A cyclist who was filmed knocking over a five-year-old girl on a snowy path in Belgium on Christmas Day 2020, the footage of the incident subsequently going viral on social media and causing much discussion and outrage, has won a lawsuit against the child's father in relation to the video being shared online.
The 63-year-old cyclist, who has not been named, had in March 2021 been ordered to pay a symbolic €1 in damages to the child's family, a judge in Verviers also handing the rider a suspended sentence after agreeing that the footage showed that the cyclist had been riding too fast and there was insufficient space to overtake safely.
However, later that year the man sued the child's father for defamation, a lawyer for the cyclist saying that the footage being shared on social media with a caption asking if it should be reported to the police, and consequently going viral and being picked up by media outlets around the world, provoking shock and anger among many who viewed it, had caused his client to feel threatened whenever he went outside.
Patrick Mpasa said he had not shared the footage of the incident at Baraque Michel in the province of Liège on Facebook to seek revenge, rather to raise awareness and did not "want a witch hunt, just him to apologise".
The cyclist recently won the defamation case and has previously demanded €4,500 (£3,911) in compensation for the value of the bike he says he can no longer use. A court is expected to make a decision on how much compensation he is entitled to in April 2024.
The incident sparked widespread online debate after footage of the cyclist passing the group, his left knee making contact with the girl named Neïa after he came round a bend on a snow-covered path.
The cyclist, who was 61 at the time of the incident, handed himself into the police after an appeal was launched and spent a night in the cells. The public prosecutor pressed charges of intentional assault and battery to a minor, and the cyclist could have faced up to a year in jail.
Ultimately, the man received a suspended sentence and the court concluded: "the cyclist [had] dealt, by lack of foresight or precaution, an involuntary blow, without intention to attack the person of others, to Neïa."
It added that "the defendant should have taken into account the climatic conditions (snow and frost) and the presence of many people including children, on this holiday, to adapt his speed and his conduct."
At an earlier hearing on 3 February 2021, the cyclist said that he had not caused the child to fall on purpose: "When I left my home and set off, there was hardly anyone there. It was only on this portion, of about one kilometre, near the Baraque Michel, that there were a lot of pedestrians.
"I braked, I adapted my speed and I activated my 120-decibel horn. As I passed the little girl, I felt my rear wheel slipping. To avoid the fall I rebalanced myself by doing a knee movement. I felt that I had touched the little girl but I did not immediately realise that she had fallen."

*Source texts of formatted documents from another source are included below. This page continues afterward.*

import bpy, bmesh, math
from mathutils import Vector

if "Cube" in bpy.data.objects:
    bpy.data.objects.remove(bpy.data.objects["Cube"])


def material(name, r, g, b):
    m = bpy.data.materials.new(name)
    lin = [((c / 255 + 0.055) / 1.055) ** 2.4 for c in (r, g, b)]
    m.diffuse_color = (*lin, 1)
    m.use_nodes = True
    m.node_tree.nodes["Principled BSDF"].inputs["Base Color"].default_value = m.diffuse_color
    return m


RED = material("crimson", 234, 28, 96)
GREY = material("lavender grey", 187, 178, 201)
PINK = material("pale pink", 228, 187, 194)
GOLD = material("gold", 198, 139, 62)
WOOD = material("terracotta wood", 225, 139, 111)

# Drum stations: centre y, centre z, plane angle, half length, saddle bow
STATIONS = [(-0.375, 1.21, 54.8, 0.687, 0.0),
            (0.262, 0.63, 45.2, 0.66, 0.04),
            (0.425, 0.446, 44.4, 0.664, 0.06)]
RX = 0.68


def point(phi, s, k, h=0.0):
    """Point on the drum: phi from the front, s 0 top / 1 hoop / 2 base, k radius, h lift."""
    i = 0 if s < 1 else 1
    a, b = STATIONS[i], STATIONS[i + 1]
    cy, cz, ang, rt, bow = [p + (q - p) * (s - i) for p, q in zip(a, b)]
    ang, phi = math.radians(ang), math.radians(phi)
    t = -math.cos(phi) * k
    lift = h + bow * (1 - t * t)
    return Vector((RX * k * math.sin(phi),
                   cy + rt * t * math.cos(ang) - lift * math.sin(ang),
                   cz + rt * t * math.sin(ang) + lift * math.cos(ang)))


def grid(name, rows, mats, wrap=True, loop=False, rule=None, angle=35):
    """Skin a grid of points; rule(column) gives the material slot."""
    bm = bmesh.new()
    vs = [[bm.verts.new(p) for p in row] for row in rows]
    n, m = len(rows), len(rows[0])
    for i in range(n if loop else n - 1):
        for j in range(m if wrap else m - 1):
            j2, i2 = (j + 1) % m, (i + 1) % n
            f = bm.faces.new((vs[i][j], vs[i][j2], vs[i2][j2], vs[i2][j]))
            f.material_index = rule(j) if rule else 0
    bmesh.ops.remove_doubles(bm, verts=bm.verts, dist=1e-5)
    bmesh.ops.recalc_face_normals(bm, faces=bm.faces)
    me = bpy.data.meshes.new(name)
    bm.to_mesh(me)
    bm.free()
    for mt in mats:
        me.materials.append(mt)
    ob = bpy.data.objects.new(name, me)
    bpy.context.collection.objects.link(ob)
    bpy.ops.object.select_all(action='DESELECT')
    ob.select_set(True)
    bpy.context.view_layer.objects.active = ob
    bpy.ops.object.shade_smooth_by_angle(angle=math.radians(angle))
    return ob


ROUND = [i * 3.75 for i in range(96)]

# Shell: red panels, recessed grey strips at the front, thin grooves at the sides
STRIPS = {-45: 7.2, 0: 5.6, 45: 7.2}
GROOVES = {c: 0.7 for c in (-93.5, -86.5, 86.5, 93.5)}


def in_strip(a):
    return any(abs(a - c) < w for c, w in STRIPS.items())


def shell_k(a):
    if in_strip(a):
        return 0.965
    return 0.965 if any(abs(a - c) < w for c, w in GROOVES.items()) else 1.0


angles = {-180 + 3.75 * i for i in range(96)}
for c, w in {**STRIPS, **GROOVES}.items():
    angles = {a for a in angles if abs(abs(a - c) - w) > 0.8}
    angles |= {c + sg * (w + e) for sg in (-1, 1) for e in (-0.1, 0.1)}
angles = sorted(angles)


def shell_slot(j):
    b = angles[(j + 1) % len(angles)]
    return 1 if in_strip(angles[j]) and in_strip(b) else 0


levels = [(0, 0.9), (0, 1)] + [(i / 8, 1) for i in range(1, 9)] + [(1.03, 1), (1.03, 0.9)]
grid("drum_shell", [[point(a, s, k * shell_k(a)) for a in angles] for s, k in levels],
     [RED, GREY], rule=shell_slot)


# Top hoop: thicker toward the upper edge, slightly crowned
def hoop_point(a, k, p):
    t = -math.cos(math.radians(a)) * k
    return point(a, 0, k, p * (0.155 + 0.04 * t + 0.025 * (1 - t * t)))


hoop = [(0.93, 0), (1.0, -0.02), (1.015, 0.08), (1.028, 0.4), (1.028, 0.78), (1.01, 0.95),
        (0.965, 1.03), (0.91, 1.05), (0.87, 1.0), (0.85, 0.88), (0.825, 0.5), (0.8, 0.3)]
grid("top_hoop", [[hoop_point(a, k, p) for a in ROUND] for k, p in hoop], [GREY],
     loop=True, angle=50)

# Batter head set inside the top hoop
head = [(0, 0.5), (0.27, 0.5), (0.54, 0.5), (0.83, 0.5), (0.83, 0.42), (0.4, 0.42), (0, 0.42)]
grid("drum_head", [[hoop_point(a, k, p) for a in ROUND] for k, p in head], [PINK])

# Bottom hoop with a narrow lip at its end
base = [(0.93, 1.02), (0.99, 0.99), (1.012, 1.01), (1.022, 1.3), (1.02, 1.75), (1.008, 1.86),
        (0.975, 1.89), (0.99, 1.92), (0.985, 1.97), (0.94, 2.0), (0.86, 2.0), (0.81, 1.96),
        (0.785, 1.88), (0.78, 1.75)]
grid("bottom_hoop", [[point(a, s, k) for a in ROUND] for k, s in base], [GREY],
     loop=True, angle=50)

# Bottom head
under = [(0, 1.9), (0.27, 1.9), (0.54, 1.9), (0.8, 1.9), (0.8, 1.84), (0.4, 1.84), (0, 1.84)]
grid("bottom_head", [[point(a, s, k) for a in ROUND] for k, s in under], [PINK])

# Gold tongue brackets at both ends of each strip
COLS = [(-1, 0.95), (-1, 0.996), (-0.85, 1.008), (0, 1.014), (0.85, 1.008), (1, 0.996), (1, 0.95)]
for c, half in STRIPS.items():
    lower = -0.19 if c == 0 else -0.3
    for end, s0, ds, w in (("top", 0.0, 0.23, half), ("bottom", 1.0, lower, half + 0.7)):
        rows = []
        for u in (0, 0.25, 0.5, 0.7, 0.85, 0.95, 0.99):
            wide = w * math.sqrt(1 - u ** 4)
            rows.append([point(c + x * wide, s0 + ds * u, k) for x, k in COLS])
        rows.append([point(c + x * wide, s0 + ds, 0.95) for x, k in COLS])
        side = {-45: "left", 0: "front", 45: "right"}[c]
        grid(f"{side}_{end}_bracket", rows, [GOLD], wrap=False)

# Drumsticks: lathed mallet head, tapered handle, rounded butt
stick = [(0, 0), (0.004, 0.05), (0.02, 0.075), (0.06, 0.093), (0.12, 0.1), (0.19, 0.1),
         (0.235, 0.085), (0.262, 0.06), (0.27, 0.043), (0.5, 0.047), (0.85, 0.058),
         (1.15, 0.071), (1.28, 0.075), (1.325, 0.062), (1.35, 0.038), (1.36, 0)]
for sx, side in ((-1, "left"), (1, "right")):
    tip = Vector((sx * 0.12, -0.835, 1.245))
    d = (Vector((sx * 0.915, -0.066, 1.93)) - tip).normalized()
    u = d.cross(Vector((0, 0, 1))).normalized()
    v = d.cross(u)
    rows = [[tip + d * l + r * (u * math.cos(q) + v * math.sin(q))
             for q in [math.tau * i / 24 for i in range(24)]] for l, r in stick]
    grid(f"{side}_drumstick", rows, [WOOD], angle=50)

Later in the same year, the defamation case was brought against the girl's father, Mr Mpasa, whose lawyer at the time stated: "We have the right to express ourselves. We have the right to post or have posted a video on the internet. In this case, we must check whether we have exceeded the limits of this freedom of expression."
Dan joined road.cc in 2020, and spent most of his first year (hopefully) keeping you entertained on the live blog. At the start of 2022 he took on the role of news editor. Before joining road.cc, Dan wrote about various sports, including football and boxing for the Daily Express, and covered the weird and wonderful world of non-league football for The Non-League Paper. Part of the generation inspired by the 2012 Olympics, Dan has been 'enjoying' life on two wheels ever since and spends his weekends making bonk-induced trips to the petrol stations of the south of England.